- **What you will do**: Find the line containing "0.026, SLATE, 0, m)" in the records below. Copy exactly that line and each one after it, ending at the line containing "c = lambda r: (x", and nothing more.

(Stored data entries)
-----
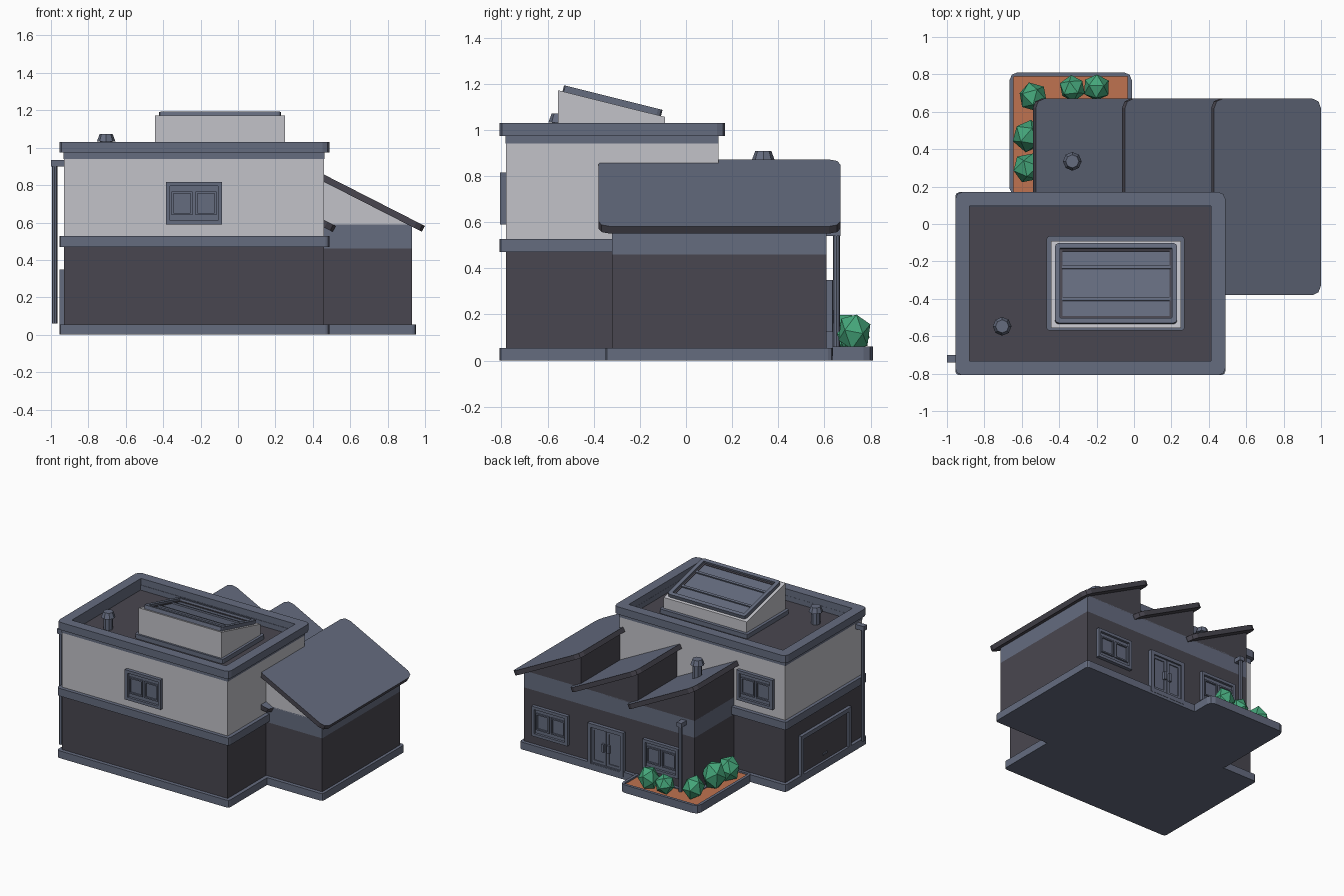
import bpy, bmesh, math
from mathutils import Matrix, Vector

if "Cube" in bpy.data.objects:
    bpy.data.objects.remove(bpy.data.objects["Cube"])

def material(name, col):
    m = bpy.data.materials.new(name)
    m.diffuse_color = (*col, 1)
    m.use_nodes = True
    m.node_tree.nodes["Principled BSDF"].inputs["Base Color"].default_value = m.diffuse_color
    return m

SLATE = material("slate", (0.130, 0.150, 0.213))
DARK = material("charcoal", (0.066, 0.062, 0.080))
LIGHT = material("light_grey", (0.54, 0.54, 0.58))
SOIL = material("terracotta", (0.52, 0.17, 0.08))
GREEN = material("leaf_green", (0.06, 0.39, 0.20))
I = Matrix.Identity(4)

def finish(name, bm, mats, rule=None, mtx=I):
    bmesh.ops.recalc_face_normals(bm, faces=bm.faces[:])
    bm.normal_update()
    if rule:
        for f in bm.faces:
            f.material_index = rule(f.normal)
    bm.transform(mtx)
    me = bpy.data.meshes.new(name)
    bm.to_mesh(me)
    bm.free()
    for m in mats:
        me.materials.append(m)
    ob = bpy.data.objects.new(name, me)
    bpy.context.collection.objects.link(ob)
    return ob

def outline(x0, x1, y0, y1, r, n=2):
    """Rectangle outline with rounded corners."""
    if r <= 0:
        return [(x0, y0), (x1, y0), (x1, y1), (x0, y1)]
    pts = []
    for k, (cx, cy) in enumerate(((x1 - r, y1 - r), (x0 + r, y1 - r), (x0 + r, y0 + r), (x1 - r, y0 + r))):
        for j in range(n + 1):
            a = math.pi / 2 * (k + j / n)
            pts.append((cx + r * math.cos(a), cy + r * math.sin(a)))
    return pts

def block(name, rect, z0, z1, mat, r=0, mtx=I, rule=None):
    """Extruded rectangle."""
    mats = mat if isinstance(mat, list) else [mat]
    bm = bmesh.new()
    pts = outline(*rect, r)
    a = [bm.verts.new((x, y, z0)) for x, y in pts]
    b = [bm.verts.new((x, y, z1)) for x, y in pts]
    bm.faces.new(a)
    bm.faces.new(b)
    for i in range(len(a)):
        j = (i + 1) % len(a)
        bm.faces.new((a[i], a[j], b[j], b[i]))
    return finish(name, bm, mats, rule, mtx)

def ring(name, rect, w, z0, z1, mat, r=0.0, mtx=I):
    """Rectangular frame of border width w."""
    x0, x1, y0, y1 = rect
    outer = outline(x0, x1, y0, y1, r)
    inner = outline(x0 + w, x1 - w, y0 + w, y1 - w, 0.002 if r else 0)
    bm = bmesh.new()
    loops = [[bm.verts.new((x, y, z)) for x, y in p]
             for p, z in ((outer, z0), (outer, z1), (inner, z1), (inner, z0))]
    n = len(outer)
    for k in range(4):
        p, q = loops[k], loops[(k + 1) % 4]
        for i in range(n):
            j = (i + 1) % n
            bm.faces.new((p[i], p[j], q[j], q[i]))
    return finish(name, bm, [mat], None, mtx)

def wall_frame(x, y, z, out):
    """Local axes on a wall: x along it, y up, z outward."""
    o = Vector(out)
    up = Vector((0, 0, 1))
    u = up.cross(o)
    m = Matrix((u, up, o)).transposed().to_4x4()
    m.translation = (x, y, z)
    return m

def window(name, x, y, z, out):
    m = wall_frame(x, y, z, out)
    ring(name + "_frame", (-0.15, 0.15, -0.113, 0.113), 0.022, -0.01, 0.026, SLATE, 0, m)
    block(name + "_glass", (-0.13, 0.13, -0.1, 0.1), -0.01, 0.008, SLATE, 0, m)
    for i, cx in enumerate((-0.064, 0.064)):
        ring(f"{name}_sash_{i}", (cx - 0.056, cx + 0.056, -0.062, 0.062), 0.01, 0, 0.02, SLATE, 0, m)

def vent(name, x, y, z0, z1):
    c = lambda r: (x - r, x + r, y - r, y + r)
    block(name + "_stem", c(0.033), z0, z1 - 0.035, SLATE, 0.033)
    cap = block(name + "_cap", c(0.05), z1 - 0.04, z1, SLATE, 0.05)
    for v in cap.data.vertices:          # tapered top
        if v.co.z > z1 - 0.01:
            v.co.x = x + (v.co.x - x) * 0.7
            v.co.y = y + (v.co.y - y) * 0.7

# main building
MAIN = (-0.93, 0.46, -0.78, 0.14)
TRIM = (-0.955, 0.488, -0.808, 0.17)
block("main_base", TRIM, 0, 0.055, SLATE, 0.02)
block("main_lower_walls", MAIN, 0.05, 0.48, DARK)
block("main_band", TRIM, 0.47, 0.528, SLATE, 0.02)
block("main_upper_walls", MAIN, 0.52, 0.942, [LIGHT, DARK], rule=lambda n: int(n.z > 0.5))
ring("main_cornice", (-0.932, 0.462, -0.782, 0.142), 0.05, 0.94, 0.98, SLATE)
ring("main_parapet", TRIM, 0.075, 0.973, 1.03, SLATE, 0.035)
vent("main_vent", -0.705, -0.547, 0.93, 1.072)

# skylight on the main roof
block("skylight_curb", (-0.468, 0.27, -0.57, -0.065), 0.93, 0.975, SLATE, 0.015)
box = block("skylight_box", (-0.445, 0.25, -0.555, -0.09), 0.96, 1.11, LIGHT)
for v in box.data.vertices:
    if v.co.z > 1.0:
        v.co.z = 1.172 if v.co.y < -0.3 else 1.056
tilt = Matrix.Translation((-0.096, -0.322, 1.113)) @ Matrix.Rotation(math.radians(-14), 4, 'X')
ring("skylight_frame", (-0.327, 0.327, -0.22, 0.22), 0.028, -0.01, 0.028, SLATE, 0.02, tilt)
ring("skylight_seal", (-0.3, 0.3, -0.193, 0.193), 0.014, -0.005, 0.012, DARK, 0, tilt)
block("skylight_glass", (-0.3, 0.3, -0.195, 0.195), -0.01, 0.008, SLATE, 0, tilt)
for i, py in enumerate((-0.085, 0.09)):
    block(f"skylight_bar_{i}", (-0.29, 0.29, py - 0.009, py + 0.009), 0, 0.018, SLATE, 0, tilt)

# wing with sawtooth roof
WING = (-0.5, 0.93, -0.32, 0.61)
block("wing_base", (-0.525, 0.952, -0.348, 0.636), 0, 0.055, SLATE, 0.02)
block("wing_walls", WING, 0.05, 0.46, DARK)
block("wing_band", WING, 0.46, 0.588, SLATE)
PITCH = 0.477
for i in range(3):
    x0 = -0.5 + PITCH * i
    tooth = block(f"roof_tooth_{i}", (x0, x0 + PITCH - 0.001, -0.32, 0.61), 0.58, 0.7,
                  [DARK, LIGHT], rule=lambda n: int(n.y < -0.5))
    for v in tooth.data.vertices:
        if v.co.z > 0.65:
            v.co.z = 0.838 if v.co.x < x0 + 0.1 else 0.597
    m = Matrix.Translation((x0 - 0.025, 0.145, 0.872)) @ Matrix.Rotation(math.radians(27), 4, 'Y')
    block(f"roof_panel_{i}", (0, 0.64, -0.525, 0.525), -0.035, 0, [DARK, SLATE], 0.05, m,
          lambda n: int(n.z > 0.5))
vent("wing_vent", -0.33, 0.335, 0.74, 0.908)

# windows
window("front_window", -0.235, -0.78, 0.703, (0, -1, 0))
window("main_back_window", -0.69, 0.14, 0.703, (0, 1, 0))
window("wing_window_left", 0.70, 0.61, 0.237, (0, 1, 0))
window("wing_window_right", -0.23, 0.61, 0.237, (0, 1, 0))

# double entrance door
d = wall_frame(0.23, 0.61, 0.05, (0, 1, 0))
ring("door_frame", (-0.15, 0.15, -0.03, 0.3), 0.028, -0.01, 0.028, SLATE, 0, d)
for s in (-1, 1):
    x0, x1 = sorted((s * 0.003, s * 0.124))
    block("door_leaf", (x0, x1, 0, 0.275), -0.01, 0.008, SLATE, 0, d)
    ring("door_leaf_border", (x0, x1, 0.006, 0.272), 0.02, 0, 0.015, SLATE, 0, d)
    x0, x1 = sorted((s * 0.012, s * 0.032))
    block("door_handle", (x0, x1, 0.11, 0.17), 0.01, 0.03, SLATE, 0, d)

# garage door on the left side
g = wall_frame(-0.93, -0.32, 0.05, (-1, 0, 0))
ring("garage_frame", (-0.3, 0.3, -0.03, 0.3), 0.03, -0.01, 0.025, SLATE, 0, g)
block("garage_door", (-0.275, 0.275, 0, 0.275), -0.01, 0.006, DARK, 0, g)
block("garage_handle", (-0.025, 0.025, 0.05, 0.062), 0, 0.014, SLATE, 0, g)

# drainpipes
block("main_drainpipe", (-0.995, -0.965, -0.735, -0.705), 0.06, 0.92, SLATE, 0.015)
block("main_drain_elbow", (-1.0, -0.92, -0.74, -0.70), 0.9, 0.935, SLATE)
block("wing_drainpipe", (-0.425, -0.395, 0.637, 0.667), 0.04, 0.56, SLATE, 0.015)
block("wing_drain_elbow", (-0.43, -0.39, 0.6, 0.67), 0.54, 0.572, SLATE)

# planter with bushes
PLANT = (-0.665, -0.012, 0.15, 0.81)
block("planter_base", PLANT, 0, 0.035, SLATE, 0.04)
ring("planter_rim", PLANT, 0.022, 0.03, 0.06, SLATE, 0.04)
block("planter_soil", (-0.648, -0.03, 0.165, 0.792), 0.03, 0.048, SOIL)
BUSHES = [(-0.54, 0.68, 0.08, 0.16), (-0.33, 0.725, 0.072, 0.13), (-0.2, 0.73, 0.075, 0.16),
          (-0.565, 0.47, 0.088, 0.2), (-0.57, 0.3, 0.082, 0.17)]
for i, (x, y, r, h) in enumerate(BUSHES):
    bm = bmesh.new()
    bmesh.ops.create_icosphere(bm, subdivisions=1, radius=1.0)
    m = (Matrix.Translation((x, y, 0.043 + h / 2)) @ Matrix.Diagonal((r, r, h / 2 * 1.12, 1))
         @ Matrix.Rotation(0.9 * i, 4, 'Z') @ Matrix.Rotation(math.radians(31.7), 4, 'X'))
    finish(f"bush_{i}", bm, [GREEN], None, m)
-----
- **Solution for this task**:
    ring(name + "_frame", (-0.15, 0.15, -0.113, 0.113), 0.022, -0.01, 0.026, SLATE, 0, m)
    block(name + "_glass", (-0.13, 0.13, -0.1, 0.1), -0.01, 0.008, SLATE, 0, m)
    for i, cx in enumerate((-0.064, 0.064)):
        ring(f"{name}_sash_{i}", (cx - 0.056, cx + 0.056, -0.062, 0.062), 0.01, 0, 0.02, SLATE, 0, m)

def vent(name, x, y, z0, z1):
    c = lambda r: (x - r, x + r, y - r, y + r)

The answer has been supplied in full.